Benoît Mintiens is changing the face of time

1565

How do you write about someone you have known since your were a toddler? Someone you (and your older sister) made out with as a teenager? Someone whose brother you (but not your older sister) have also kissed? Whose sister happens to be a very dear friend? Whose mother was your teacher and whose father went to school with yours? You start by dishing the dirt, hoping to get him and his incredible talent the attention it deserves.

Benoît Mintiens who’s 40 this year is now happily married with two beautiful children. He is handsome – think Robert Redford – and, as far as I can remember, used to be a real pain in the neck. But I suppose that is something you put up with when you know you are dealing with genius. Not that it was always obvious back in the days when he had terrible spelling and had to redo three years of high school. But he was also witty and those who knew him believed in him. Did I mention he can also be disarmingly charming?

MODEL SHIPS

As a teenager, he used to build model sailing ships. Not the kind you buy in bits and glue together; no, he actually designed the ship itself, which for someone like me who had to resit nearly every mathematics and physics exam is a sheer wonder. I remember being present for the launch of one of the early models and the air of euphoria as it floated and then actually sailed. It came as no surprise that Mintiens later chose to attend Antwerp’s Royal Academy of Fine Arts; after graduating as an industrial designer, he joined the design firm Enthoven Associates where he is a senior consultant.

Nowadays he no longer builds model ships in his spare time, but watches. It all started in the mid-noughties when a friend asked him to design a diamond watch for men. Mintiens set out to use the diamonds for their functional qualities, having them display time by channeling light emitted by LEDs. The project ended with the discovery that Tag Heuer was working on a similar project. But Mintiens was captivated and started investing his free time and savings in designing a new kind of watch using groundbreaking technology, with the intention of reinventing the face of a watch and how we read time.
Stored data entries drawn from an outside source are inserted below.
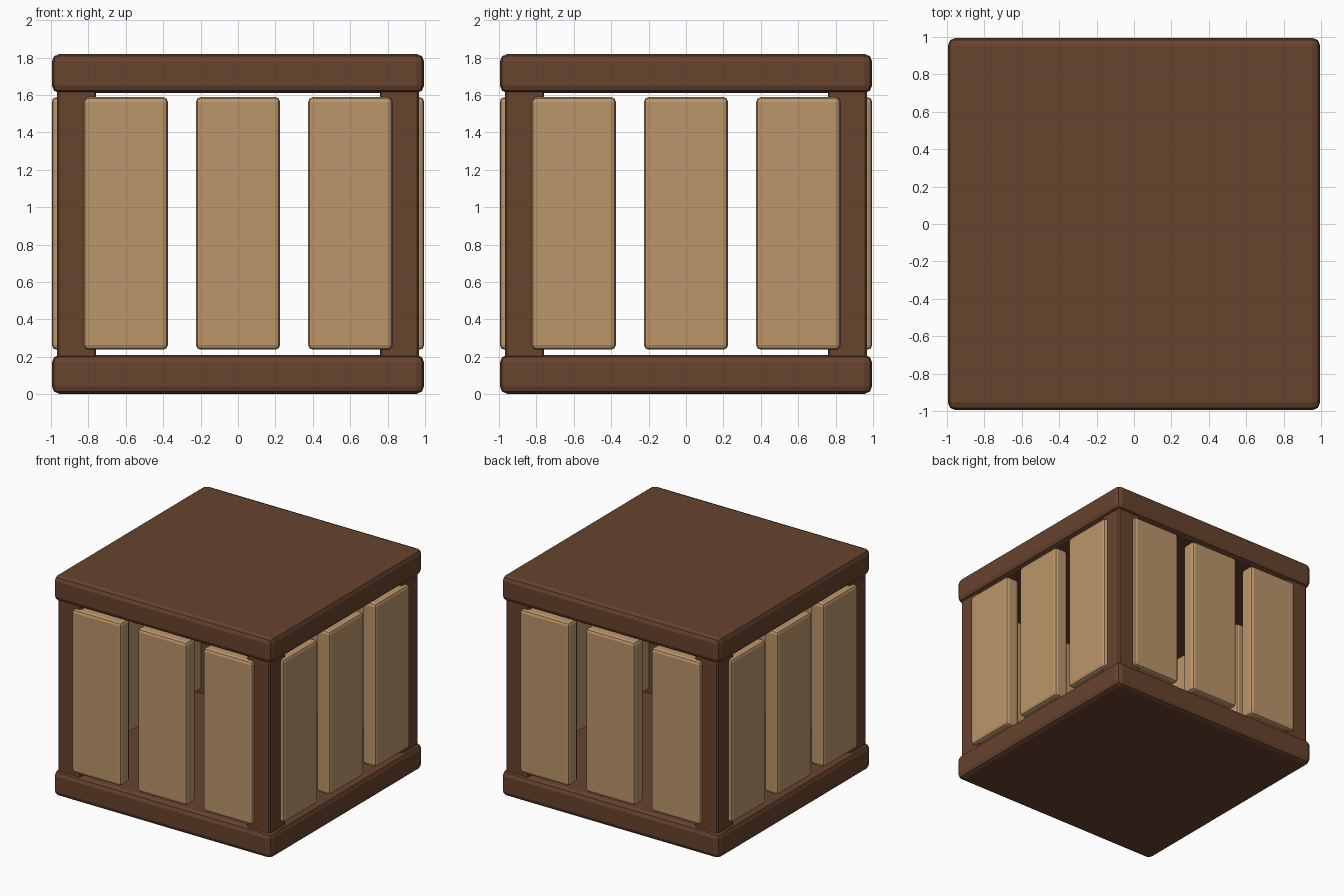
import bpy, math
from mathutils import Matrix

if "Cube" in bpy.data.objects:
    bpy.data.objects.remove(bpy.data.objects["Cube"])


def material(name, rgb):
    m = bpy.data.materials.new(name)
    m.diffuse_color = (*rgb, 1)
    m.use_nodes = True
    m.node_tree.nodes["Principled BSDF"].inputs["Base Color"].default_value = m.diffuse_color
    return m


dark = material("dark_wood", (0.137, 0.057, 0.027))
light = material("light_wood", (0.50, 0.305, 0.145))


def box(name, center, size, mat, bevel, segments=2, turn=0):
    # bevelled box, turned about the z axis through the origin
    bpy.ops.mesh.primitive_cube_add(size=1)
    ob = bpy.context.object
    ob.name = name
    ob.data.transform(Matrix.Rotation(turn, 4, 'Z') @ Matrix.Translation(center)
                      @ Matrix.Diagonal((*size, 1)))
    mod = ob.modifiers.new("Bevel", 'BEVEL')
    mod.width = bevel
    mod.segments = segments
    ob.data.materials.append(mat)
    return ob


# Base and lid slabs
box("base", (0, 0, 0.106), (1.99, 1.99, 0.208), dark, 0.04)
box("lid", (0, 0, 1.715), (1.99, 1.99, 0.208), dark, 0.04)

sides = ("front", "right", "back", "left")
for i, side in enumerate(sides):
    turn = i * math.pi / 2
    # Corner posts
    box("corner_post_" + side, (-0.863, -0.863, 0.91), (0.21, 0.21, 1.44), dark, 0.01, 1, turn)
    # Slats
    for x in (-0.6, 0, 0.6):
        box(side + "_slat", (x, -0.933, 0.913), (0.45, 0.125, 1.35), light, 0.025, 2, turn)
NUCLEAR HIGH-TECH

Designing the watch was one thing, getting it to work quite another. Not wanting the Swiss watchmaking industry to get wind of the project before he could secure a patent, it took Mintiens two years of hard labour, turning to Belgian and Dutch aerospace and nuclear high-tech when pieces he needed were unavailable. In 2009, he launched the brand Ressence – the name stands for renaissance de l’essentiel (re-birth of the basics) – to produce his ZeroSeries, its logo reminiscent of the emblem of Antwerp, his home town.

What is so special about Ressence apart from the fact that it was conceived and developed by an industry outsider who, true to his trade, believes form must follow function, is the display and underlying technology. Mintiens wanted to do away with traditional overlapping watch hands and evolved a way to work on one single plane. The watch face is a revolving disc with a fixed hand indicating minutes and three smaller discs – with hands indicating hours, seconds and am/ pm – that revolve independently around a virtual axis “like the moons of Saturn”. The face becomes a functional mechanical element in its own right.

When Mintiens triumphantly presented his three prototypes to the watch and jewellery industry’s annual world show in Basel two years ago, he generated a lot of buzz but turned down offers from well-established brands wanting to buy his idea, explaining he was having too much fun. Having established the necessary contacts to produce components, fifty watches were soon in the making. Last autumn, Mintiens launched the SeriesOne, another 150 watches that now carry the Swiss Made label and assembled in Geneva.* Asked about the key to his success, Mintiens comments: “Five percent inspiration and 95 percent hard work – and thinking outside the box.”